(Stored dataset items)
= = =

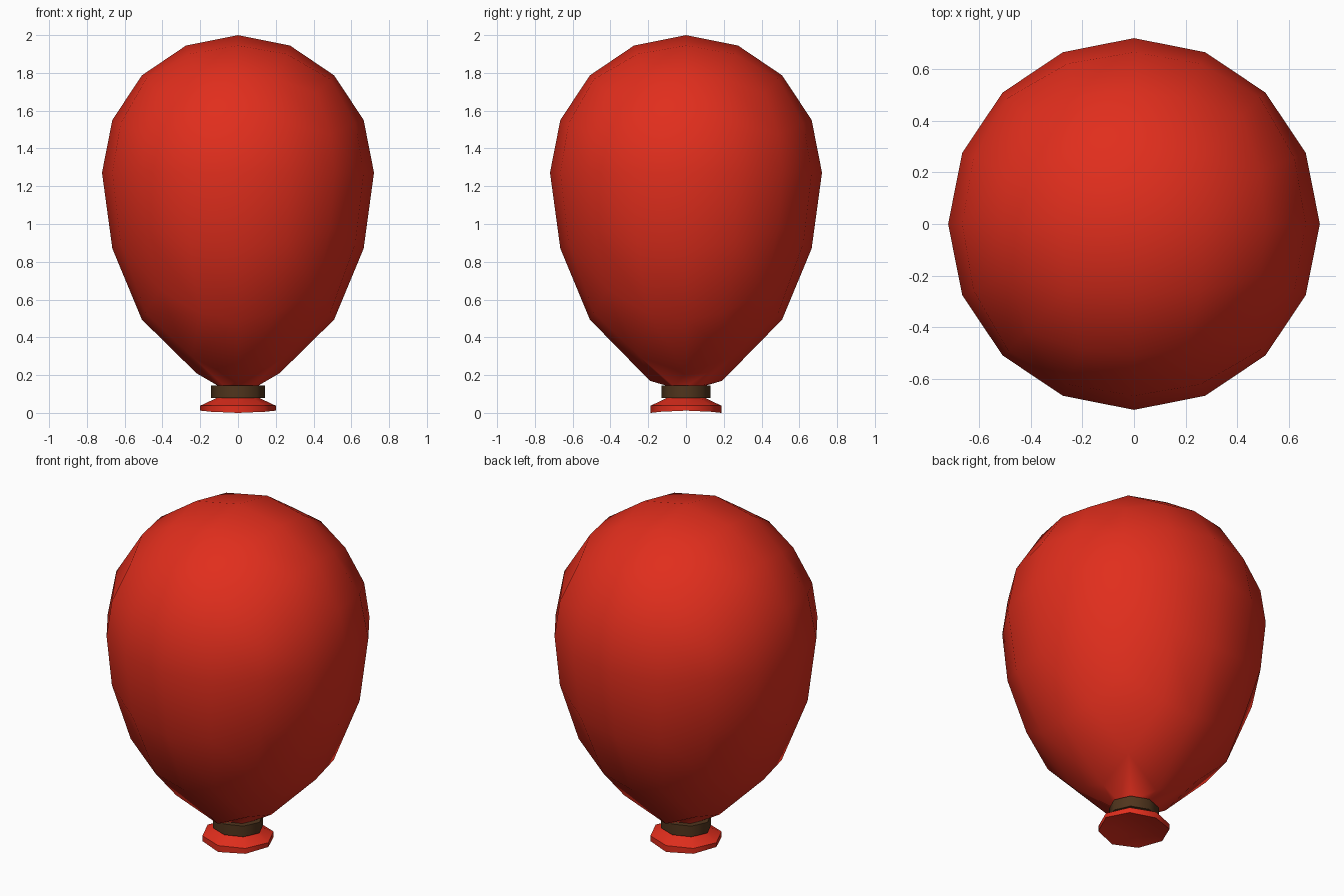
import bpy, bmesh, math

if "Cube" in bpy.data.objects:
    bpy.data.objects.remove(bpy.data.objects["Cube"])


def material(name, rgb):
    m = bpy.data.materials.new(name)
    m.diffuse_color = (*rgb, 1)
    m.use_nodes = True
    m.node_tree.nodes["Principled BSDF"].inputs["Base Color"].default_value = m.diffuse_color
    return m


def finish(bm, name, mat, smooth_angle):
    bmesh.ops.recalc_face_normals(bm, faces=bm.faces)
    me = bpy.data.meshes.new(name)
    bm.to_mesh(me)
    bm.free()
    me.materials.append(mat)
    ob = bpy.data.objects.new(name, me)
    bpy.context.collection.objects.link(ob)
    bpy.ops.object.select_all(action='DESELECT')
    ob.select_set(True)
    bpy.context.view_layer.objects.active = ob
    bpy.ops.object.shade_smooth_by_angle(angle=math.radians(smooth_angle))
    return ob


red = material("red_rubber", (0.75, 0.027, 0.012))
brown = material("brown_tie", (0.08, 0.035, 0.012))

# Balloon: cube grid projected to an egg shape
bm = bmesh.new()
bmesh.ops.create_cube(bm, size=2)
bmesh.ops.subdivide_edges(bm, edges=bm.edges[:], cuts=3, use_grid_fill=True)
hole = None
for v in bm.verts:
    for i in range(3):
        v.co[i] = math.tan(v.co[i] * math.pi / 4)
    d = v.co.normalized()
    x, y, z = d
    if z < -0.99:
        hole = v
    r = 0.72
    if z < -0.85:
        # pinch towards the neck
        r *= 0.76 if z < -0.9 else 0.93
    zz = 1.272 + (0.728 * z if z > 0 else z * (1.03 + 0.13 * z * z))
    if z < 0:
        zz = 1.272 + z * (1.03 + 0.14 * z * z)
    if z < -0.9:
        zz, r = (0.21, 0.575) if abs(x) > abs(y) else (0.17, 0.50)
    v.co = (x * r, y * r, zz)
bmesh.ops.delete(bm, geom=[hole], context='VERTS')

# Neck and flared lip: extrude the bottom opening through octagon rings
ring = [e for e in bm.edges if e.is_boundary]
for rx, ry, zx, zy in [(0.10, 0.09, 0.14, 0.14), (0.10, 0.09, 0.085, 0.085),
                       (0.20, 0.187, 0.038, 0.038), (0.20, 0.187, 0.012, 0.0),
                       (0.10, 0.09, 0.03, 0.03)]:
    out = bmesh.ops.extrude_edge_only(bm, edges=ring)["geom"]
    ring = [g for g in out if isinstance(g, bmesh.types.BMEdge)]
    for v in {v for e in ring for v in e.verts}:
        a = round(math.atan2(v.co.y, v.co.x) / (math.pi / 4)) * math.pi / 4
        c, s = math.cos(a), math.sin(a)
        v.co = (rx * c, ry * s, zx * c * c + zy * s * s)
bmesh.ops.contextual_create(bm, geom=ring)
finish(bm, "balloon", red, 60)

# Tie band around the neck
bm = bmesh.new()
bmesh.ops.create_cone(bm, cap_ends=True, segments=8, radius1=0.142, radius2=0.142, depth=0.064)
for v in bm.verts:
    a = round(math.atan2(v.co.y, v.co.x) / (math.pi / 4)) * math.pi / 4
    v.co = (0.142 * math.cos(a), 0.129 * math.sin(a), v.co.z + 0.112)
finish(bm, "neck_tie", brown, 50)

= = =

◆ **The task**
All lines that contain the word "bmesh" must be copied from the records above.

◆ **Output below**
import bpy, bmesh, math
    bmesh.ops.recalc_face_normals(bm, faces=bm.faces)
bm = bmesh.new()
bmesh.ops.create_cube(bm, size=2)
bmesh.ops.subdivide_edges(bm, edges=bm.edges[:], cuts=3, use_grid_fill=True)
bmesh.ops.delete(bm, geom=[hole], context='VERTS')
    out = bmesh.ops.extrude_edge_only(bm, edges=ring)["geom"]
    ring = [g for g in out if isinstance(g, bmesh.types.BMEdge)]
bmesh.ops.contextual_create(bm, geom=ring)
bm = bmesh.new()
bmesh.ops.create_cone(bm, cap_ends=True, segments=8, radius1=0.142, radius2=0.142, depth=0.064)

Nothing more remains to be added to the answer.